Asbestos consists of numerous tiny fibers that are not visible to naked eyes. These fibers become airborne when the material is deteriorated, damaged, broken or disturbed, which means the fibers of asbestos are released into the air. Anyone passes through that area could breathe in these fibers. Once breathed in, these fibers stay on the lungs for long without any damage. The problems usually start several decades after the inhalation. Asbestos fibers can cause scarring in the lungs. This condition is known as asbestosis. Asbestosis is usually terminal. The fibers can also cause development of tumors on mesothelium, the thin protective lining of the lungs. The condition is known as mesothelioma. Medical science has so far been unable to find an effective cure for mesothelioma.

News

Billionaire Gets Imprisonment for 18 Years over Asbestos Deaths

Milan, Italy – A billionaire industrialist from Switzerland, who had been convicted for his role in the biggest asbestos scandal in Italy, had his sentence extended on Monday to 18 years. Campaigners said the ruling will set the precedent for lawsuits over safety at workplace.

Stephan Schmidheiny had been proved negligent in causing 2000 or more asbestos-linked deaths. In addition to imprisonment, the appeals court, located in Turin, asked Schmidheiny to pay a huge amount in compensation to local victims, their families, and the authorities.

The previous owner of Switzerland-based construction material manufacturer Eternit was proved guilty in 2012 February. He was originally sentenced to imprisonment for 16 years and asked to pay the other damages.

Schmidheiny was not sent immediately to jail as, in Italy, prison sentences are not generally enforced as long as the appeals processes are not exhausted. This could usually take several years. Schmidheiny is 65 years old. He was not present in the court when the jury rejected the appeal filed him against the sentence. Instead, it extended the prison time on Monday.

The court also dismissed the charges against the shareholder and ex-executive of the company Jean L Marie Ghislain de Cartier de Marchienne as he passed away on 21st May when he was 91 years old.

The victims’ relatives and numerous others were present in the courthouse to hear the ruling. Some of them had banners in their hands saying “Eternit: Justice!”

Osservatorio N Amianto, the association of the victims, expressed happiness in the ruling. The association said the verdict would encourage the fight by asbestos victims and families to live in a world that does not have asbestos and the greed for profits which sacrifices human lives.

Prosecutors argued that Schmidheiny purposefully failed in installing the measures to protect the health of workers and to prevent them from being exposed to deadly asbestos fibers at the Italian plants of Eternit. Eternit was closed in year 1986.

More than 6000 individuals – including former plant employees and the residents of 4 towns where the factories were situated – are asking for damages in this case. The compensation includes 20 m euros to the Piedmont area and 31 m euros to Casale Monferrato town hall where the company had its major Italian plant.

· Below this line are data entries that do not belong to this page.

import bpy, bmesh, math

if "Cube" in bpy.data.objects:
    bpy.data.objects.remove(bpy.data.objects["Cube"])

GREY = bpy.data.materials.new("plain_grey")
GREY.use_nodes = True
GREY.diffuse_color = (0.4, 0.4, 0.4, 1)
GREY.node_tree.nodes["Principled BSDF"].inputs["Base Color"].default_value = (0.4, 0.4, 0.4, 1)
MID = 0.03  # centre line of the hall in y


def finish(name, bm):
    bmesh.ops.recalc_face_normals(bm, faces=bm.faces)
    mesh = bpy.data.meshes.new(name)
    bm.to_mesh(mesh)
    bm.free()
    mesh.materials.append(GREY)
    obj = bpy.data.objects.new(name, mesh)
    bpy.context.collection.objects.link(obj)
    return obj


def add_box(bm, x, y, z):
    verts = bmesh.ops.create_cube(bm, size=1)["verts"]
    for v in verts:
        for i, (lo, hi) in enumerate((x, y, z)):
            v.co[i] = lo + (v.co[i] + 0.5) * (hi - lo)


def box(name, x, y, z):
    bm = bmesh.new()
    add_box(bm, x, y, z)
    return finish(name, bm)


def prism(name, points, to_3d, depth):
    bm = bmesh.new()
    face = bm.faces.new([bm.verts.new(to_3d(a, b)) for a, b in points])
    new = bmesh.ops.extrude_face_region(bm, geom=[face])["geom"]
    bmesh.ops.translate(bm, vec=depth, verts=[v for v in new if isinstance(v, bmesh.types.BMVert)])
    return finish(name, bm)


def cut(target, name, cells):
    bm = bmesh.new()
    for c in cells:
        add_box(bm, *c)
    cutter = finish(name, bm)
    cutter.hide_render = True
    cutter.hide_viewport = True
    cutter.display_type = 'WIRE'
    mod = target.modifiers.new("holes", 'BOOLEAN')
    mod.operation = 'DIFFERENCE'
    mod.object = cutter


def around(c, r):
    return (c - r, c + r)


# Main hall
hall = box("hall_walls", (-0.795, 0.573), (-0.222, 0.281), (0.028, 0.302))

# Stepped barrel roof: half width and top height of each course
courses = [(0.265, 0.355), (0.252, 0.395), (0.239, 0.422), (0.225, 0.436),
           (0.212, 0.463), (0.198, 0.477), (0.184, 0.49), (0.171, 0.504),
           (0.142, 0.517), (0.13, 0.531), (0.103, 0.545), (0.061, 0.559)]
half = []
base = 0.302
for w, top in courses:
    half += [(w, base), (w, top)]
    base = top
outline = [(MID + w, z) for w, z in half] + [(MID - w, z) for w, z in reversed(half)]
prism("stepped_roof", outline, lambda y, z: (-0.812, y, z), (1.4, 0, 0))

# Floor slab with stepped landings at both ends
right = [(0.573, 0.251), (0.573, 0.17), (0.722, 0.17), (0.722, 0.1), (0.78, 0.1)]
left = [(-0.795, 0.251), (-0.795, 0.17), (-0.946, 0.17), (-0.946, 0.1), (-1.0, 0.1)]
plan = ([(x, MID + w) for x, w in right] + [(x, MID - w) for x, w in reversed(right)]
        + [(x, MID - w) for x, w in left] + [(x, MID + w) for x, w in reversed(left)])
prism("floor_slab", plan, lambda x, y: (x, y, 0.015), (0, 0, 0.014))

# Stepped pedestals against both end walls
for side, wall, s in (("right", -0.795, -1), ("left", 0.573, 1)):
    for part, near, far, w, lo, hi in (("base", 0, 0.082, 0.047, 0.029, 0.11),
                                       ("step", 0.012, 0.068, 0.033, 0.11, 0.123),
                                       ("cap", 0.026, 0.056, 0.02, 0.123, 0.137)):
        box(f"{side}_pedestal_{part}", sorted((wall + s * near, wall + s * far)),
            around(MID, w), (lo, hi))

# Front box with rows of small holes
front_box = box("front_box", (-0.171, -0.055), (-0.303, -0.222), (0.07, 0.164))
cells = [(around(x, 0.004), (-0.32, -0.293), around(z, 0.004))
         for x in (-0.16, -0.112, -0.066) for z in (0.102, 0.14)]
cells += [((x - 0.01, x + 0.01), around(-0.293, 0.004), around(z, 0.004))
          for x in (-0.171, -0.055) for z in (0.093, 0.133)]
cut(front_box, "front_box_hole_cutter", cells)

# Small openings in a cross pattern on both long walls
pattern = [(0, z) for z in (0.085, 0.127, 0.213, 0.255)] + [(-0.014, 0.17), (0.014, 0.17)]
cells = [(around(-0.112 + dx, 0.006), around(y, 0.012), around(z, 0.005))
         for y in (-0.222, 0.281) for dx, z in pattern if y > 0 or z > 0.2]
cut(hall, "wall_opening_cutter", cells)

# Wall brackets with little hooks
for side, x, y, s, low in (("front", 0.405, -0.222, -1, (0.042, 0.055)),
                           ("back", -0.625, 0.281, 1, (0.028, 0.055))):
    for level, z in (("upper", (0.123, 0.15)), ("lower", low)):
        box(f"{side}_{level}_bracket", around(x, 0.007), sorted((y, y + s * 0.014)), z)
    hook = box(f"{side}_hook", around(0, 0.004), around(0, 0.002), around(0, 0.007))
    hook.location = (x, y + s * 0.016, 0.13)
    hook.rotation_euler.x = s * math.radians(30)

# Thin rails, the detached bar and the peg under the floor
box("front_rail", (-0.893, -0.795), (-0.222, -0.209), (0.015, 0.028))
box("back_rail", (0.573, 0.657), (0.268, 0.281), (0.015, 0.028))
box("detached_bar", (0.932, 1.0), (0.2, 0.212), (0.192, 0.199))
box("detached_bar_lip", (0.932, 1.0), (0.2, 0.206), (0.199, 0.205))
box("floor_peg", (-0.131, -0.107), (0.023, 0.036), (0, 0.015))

Schmidheiny’s spokesman said they are going to take the case to the top appeals court in Italy. He said the present ruling is absurd and scandalous.